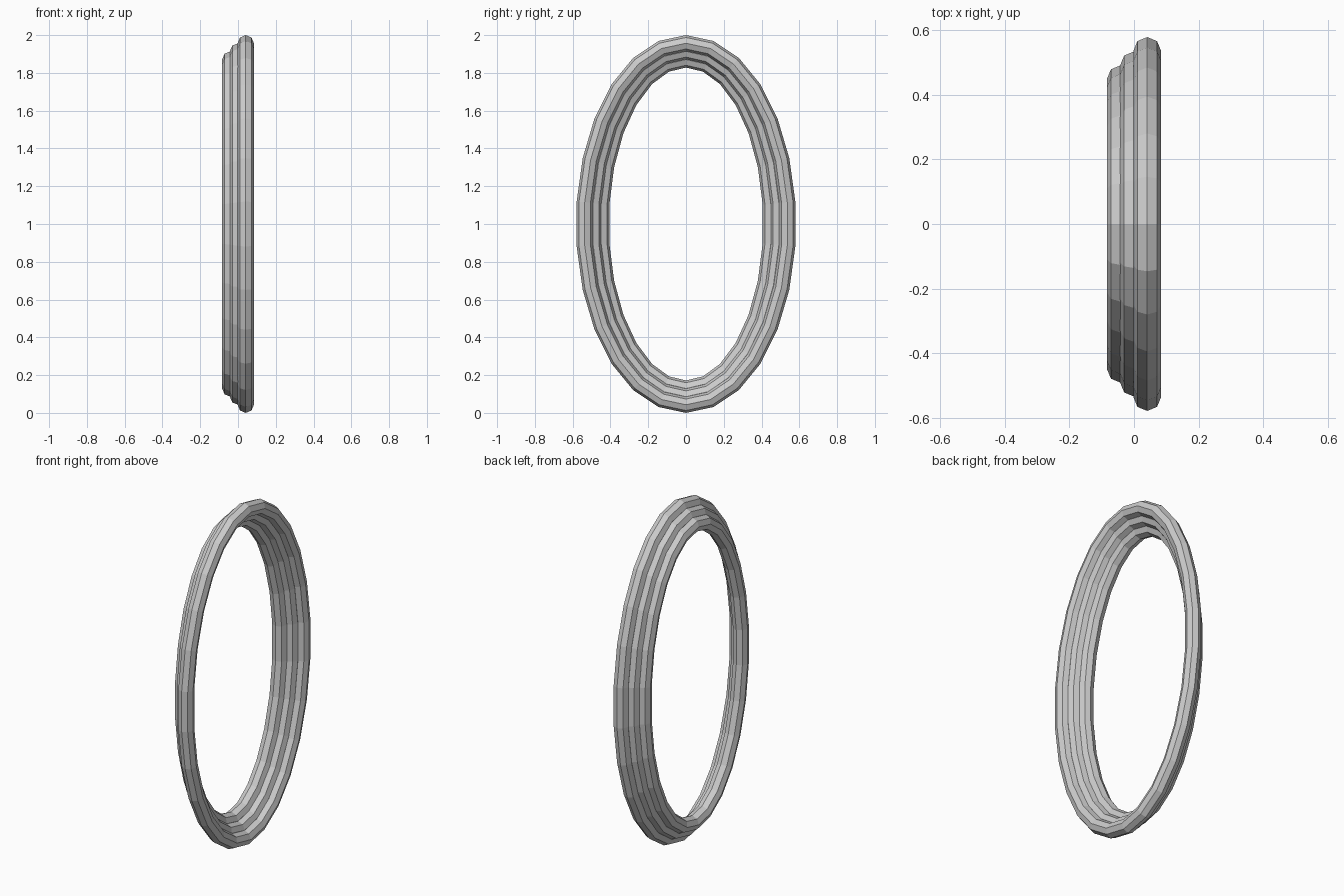
import bpy, bmesh
from math import sin, cos, pi
from mathutils import Vector

cube = bpy.data.objects.get("Cube")
if cube:
    bpy.data.objects.remove(cube)

SEGMENTS = 26   # steps around each oval
SIDES = 8       # sides of the tube
TUBE = 0.043    # tube radius

grey = bpy.data.materials.new("plain grey")
grey.use_nodes = True
colour = (0.6, 0.6, 0.6, 1)
grey.diffuse_color = colour
grey.node_tree.nodes["Principled BSDF"].inputs["Base Color"].default_value = colour


def oval_ring(name, x, half_width, half_height):
    """Sweep a faceted tube of constant thickness around an upright oval."""
    bm = bmesh.new()
    loops = []
    for i in range(SEGMENTS):
        a = 2 * pi * i / SEGMENTS
        centre = Vector((x, half_width * sin(a), 1 + half_height * cos(a)))
        outward = Vector((0, half_height * sin(a), half_width * cos(a))).normalized()
        loop = []
        for j in range(SIDES):
            b = 2 * pi * j / SIDES
            offset = outward * cos(b) + Vector((sin(b), 0, 0))
            loop.append(bm.verts.new(centre + offset * TUBE))
        loops.append(loop)
    for i in range(SEGMENTS):
        p, q = loops[i], loops[(i + 1) % SEGMENTS]
        for j in range(SIDES):
            k = (j + 1) % SIDES
            bm.faces.new((p[j], p[k], q[k], q[j]))
    bmesh.ops.recalc_face_normals(bm, faces=bm.faces)
    mesh = bpy.data.meshes.new(name)
    bm.to_mesh(mesh)
    bm.free()
    mesh.materials.append(grey)
    bpy.context.collection.objects.link(bpy.data.objects.new(name, mesh))


# Three nested rings, stepping inward toward -x
oval_ring("large_ring", 0.041, 0.54, 0.957)
oval_ring("middle_ring", 0.0, 0.495, 0.914)
oval_ring("small_ring", -0.041, 0.452, 0.871)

==*==

WHAT YOU NEED TO DO: The reply should hold only the lines running from the top of the records to the line containing "0.041, 0.54, 0.957)", both included, copied exactly with no pictures.

EXERCISE RESPONSE:
import bpy, bmesh
from math import sin, cos, pi
from mathutils import Vector

cube = bpy.data.objects.get("Cube")
if cube:
    bpy.data.objects.remove(cube)

SEGMENTS = 26   # steps around each oval
SIDES = 8       # sides of the tube
TUBE = 0.043    # tube radius

grey = bpy.data.materials.new("plain grey")
grey.use_nodes = True
colour = (0.6, 0.6, 0.6, 1)
grey.diffuse_color = colour
grey.node_tree.nodes["Principled BSDF"].inputs["Base Color"].default_value = colour


def oval_ring(name, x, half_width, half_height):
    """Sweep a faceted tube of constant thickness around an upright oval."""
    bm = bmesh.new()
    loops = []
    for i in range(SEGMENTS):
        a = 2 * pi * i / SEGMENTS
        centre = Vector((x, half_width * sin(a), 1 + half_height * cos(a)))
        outward = Vector((0, half_height * sin(a), half_width * cos(a))).normalized()
        loop = []
        for j in range(SIDES):
            b = 2 * pi * j / SIDES
            offset = outward * cos(b) + Vector((sin(b), 0, 0))
            loop.append(bm.verts.new(centre + offset * TUBE))
        loops.append(loop)
    for i in range(SEGMENTS):
        p, q = loops[i], loops[(i + 1) % SEGMENTS]
        for j in range(SIDES):
            k = (j + 1) % SIDES
            bm.faces.new((p[j], p[k], q[k], q[j]))
    bmesh.ops.recalc_face_normals(bm, faces=bm.faces)
    mesh = bpy.data.meshes.new(name)
    bm.to_mesh(mesh)
    bm.free()
    mesh.materials.append(grey)
    bpy.context.collection.objects.link(bpy.data.objects.new(name, mesh))


# Three nested rings, stepping inward toward -x
oval_ring("large_ring", 0.041, 0.54, 0.957)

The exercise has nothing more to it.